- **EXERCISE DESCRIPTION**:
Quote the entries below from the line with "ob.data.set_sharp_from_angle(angle=math.radians(30))" through the line with "for side, s", both ends included, and only those lines.

- **DATA**:
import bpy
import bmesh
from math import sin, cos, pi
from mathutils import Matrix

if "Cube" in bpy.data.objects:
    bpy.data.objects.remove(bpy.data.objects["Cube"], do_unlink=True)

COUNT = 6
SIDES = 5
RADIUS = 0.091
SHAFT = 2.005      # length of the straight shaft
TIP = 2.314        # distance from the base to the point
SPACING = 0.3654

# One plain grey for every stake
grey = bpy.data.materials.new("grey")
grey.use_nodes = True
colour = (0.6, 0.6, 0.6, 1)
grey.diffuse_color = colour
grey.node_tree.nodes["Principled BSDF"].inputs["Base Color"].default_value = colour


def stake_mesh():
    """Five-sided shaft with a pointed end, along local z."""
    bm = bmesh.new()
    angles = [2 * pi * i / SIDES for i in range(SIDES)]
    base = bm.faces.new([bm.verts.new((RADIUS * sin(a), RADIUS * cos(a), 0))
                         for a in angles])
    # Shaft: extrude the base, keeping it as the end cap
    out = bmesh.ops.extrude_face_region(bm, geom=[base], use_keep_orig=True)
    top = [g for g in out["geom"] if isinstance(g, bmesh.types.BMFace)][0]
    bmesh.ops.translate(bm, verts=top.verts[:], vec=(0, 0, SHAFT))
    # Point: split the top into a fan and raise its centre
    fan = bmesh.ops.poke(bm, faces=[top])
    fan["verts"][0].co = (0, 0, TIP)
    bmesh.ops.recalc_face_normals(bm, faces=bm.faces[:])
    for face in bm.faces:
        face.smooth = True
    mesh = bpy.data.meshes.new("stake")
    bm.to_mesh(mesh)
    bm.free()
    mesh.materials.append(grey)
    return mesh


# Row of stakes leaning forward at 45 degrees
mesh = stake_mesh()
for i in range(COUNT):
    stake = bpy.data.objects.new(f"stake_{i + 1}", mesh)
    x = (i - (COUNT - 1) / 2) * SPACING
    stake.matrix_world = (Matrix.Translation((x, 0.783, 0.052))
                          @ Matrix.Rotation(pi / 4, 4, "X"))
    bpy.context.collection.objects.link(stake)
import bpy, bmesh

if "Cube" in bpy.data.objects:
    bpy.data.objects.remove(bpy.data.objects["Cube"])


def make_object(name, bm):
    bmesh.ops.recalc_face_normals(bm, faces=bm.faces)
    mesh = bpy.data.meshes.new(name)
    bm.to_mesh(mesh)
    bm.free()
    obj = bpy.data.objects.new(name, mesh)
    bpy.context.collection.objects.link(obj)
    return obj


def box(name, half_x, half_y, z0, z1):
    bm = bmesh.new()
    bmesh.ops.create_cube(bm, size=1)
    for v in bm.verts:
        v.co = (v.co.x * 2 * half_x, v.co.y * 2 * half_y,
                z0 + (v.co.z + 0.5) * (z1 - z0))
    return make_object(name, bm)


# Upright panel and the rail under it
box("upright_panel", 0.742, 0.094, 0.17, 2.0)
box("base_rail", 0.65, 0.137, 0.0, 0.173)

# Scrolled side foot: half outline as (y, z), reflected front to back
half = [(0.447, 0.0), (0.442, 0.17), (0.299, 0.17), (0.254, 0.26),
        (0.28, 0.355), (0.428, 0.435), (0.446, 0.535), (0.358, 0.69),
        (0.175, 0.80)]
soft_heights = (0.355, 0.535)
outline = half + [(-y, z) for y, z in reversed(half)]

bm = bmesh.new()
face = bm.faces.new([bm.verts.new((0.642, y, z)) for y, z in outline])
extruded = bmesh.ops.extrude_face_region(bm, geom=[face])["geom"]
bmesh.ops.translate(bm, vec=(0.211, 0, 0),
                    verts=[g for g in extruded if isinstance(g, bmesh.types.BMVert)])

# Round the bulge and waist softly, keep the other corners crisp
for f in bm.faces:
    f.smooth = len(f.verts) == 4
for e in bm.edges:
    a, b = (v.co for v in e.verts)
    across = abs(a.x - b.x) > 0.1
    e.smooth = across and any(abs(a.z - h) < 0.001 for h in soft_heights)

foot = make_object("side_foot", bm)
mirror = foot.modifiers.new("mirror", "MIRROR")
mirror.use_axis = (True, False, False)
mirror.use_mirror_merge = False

==

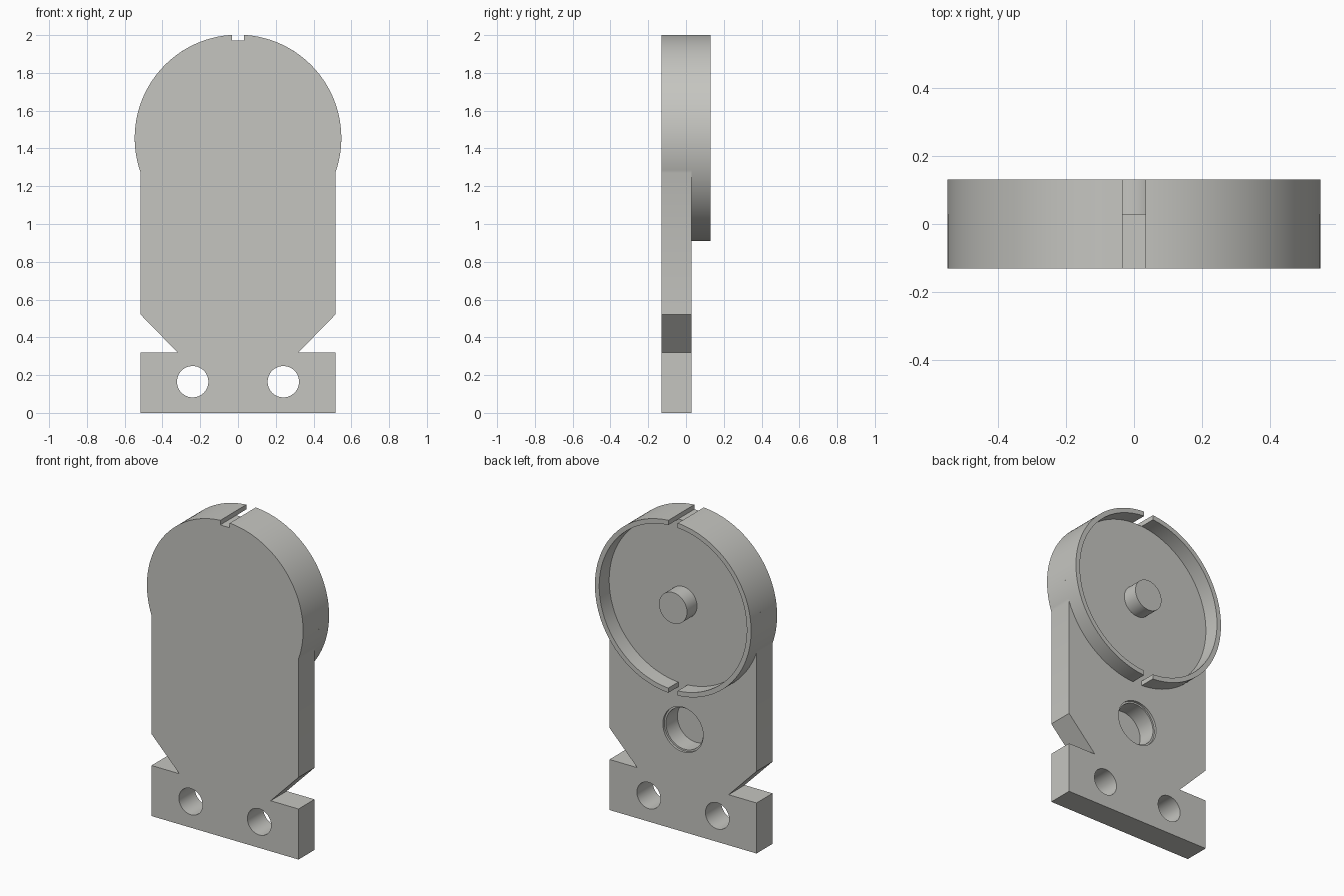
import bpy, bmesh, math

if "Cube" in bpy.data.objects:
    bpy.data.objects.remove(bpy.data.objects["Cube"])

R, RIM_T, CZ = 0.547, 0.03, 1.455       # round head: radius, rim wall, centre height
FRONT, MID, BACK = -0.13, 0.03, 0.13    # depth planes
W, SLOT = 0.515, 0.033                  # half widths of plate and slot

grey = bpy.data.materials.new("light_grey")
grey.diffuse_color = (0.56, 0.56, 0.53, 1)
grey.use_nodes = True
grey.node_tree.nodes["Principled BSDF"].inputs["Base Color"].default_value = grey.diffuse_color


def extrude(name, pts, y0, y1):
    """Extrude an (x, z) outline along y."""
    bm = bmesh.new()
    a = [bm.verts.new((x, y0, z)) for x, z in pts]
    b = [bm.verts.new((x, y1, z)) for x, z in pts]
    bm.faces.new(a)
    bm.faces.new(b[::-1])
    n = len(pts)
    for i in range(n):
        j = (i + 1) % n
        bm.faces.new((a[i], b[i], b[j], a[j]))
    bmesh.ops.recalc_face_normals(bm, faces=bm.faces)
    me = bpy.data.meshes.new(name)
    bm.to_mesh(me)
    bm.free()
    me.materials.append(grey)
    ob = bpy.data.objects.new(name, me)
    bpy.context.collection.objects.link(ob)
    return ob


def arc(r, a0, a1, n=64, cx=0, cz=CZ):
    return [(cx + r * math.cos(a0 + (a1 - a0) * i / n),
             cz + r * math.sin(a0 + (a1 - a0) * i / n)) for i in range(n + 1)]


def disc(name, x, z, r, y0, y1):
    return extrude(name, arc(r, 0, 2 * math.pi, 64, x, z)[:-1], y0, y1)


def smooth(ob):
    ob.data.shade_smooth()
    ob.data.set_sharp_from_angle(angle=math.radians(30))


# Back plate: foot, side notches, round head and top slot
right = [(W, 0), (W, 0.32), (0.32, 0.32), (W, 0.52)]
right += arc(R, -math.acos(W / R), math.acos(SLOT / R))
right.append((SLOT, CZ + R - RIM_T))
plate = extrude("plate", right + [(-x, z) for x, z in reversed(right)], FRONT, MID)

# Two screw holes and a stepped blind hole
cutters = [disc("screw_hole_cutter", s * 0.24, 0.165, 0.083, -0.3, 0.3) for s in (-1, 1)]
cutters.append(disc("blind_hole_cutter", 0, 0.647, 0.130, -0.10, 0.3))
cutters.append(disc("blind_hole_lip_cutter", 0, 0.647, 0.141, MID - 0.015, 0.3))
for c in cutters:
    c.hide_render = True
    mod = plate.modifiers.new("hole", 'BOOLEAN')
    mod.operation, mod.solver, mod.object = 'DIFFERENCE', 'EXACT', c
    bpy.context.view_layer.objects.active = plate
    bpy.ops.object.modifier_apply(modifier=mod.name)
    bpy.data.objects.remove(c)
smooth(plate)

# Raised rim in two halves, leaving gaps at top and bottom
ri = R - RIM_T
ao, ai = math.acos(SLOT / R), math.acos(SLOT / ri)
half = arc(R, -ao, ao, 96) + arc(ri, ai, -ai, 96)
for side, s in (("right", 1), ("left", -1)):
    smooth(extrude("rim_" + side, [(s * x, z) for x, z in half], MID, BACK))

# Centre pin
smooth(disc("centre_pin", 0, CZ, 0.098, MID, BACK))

--

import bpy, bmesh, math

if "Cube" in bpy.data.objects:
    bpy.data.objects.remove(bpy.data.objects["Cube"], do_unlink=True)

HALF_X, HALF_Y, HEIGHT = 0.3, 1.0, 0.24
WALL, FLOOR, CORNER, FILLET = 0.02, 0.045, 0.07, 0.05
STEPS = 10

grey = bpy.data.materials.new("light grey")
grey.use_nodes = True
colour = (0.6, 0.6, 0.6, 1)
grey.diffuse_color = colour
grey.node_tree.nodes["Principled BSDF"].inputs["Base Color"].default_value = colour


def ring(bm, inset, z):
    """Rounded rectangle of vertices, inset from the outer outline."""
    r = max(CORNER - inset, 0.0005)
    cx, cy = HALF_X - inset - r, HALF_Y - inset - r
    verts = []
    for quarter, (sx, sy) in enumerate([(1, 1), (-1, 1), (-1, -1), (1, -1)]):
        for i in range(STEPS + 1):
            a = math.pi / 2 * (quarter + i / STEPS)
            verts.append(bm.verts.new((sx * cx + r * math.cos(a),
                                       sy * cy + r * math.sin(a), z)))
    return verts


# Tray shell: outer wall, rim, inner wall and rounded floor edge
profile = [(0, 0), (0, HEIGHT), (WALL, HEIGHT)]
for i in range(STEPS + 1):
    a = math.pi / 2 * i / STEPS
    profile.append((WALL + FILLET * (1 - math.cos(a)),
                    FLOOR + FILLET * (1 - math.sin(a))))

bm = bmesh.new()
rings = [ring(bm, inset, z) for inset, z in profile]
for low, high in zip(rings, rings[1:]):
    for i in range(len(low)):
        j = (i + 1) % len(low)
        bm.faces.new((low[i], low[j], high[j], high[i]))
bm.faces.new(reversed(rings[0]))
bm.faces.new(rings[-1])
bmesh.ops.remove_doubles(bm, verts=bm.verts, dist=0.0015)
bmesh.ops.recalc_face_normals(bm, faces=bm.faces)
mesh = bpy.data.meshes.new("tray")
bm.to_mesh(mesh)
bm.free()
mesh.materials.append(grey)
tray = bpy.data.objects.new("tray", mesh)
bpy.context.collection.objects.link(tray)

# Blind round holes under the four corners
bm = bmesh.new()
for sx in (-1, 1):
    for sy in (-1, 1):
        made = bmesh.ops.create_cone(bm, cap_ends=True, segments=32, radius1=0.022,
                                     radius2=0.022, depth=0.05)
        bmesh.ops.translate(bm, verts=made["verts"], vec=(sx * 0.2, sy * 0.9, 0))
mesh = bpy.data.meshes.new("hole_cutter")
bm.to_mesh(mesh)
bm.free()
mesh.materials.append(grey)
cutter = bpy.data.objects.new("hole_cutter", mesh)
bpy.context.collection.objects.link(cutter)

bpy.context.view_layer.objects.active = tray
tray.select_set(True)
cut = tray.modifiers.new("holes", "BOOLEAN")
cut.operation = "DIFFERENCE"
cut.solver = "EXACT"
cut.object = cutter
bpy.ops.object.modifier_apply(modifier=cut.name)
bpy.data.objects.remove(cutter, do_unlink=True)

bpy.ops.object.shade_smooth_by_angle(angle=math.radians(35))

- **EXERCISE RESULT**:
    ob.data.set_sharp_from_angle(angle=math.radians(30))


# Back plate: foot, side notches, round head and top slot
right = [(W, 0), (W, 0.32), (0.32, 0.32), (W, 0.52)]
right += arc(R, -math.acos(W / R), math.acos(SLOT / R))
right.append((SLOT, CZ + R - RIM_T))
plate = extrude("plate", right + [(-x, z) for x, z in reversed(right)], FRONT, MID)

# Two screw holes and a stepped blind hole
cutters = [disc("screw_hole_cutter", s * 0.24, 0.165, 0.083, -0.3, 0.3) for s in (-1, 1)]
cutters.append(disc("blind_hole_cutter", 0, 0.647, 0.130, -0.10, 0.3))
cutters.append(disc("blind_hole_lip_cutter", 0, 0.647, 0.141, MID - 0.015, 0.3))
for c in cutters:
    c.hide_render = True
    mod = plate.modifiers.new("hole", 'BOOLEAN')
    mod.operation, mod.solver, mod.object = 'DIFFERENCE', 'EXACT', c
    bpy.context.view_layer.objects.active = plate
    bpy.ops.object.modifier_apply(modifier=mod.name)
    bpy.data.objects.remove(c)
smooth(plate)

# Raised rim in two halves, leaving gaps at top and bottom
ri = R - RIM_T
ao, ai = math.acos(SLOT / R), math.acos(SLOT / ri)
half = arc(R, -ao, ao, 96) + arc(ri, ai, -ai, 96)
for side, s in (("right", 1), ("left", -1)):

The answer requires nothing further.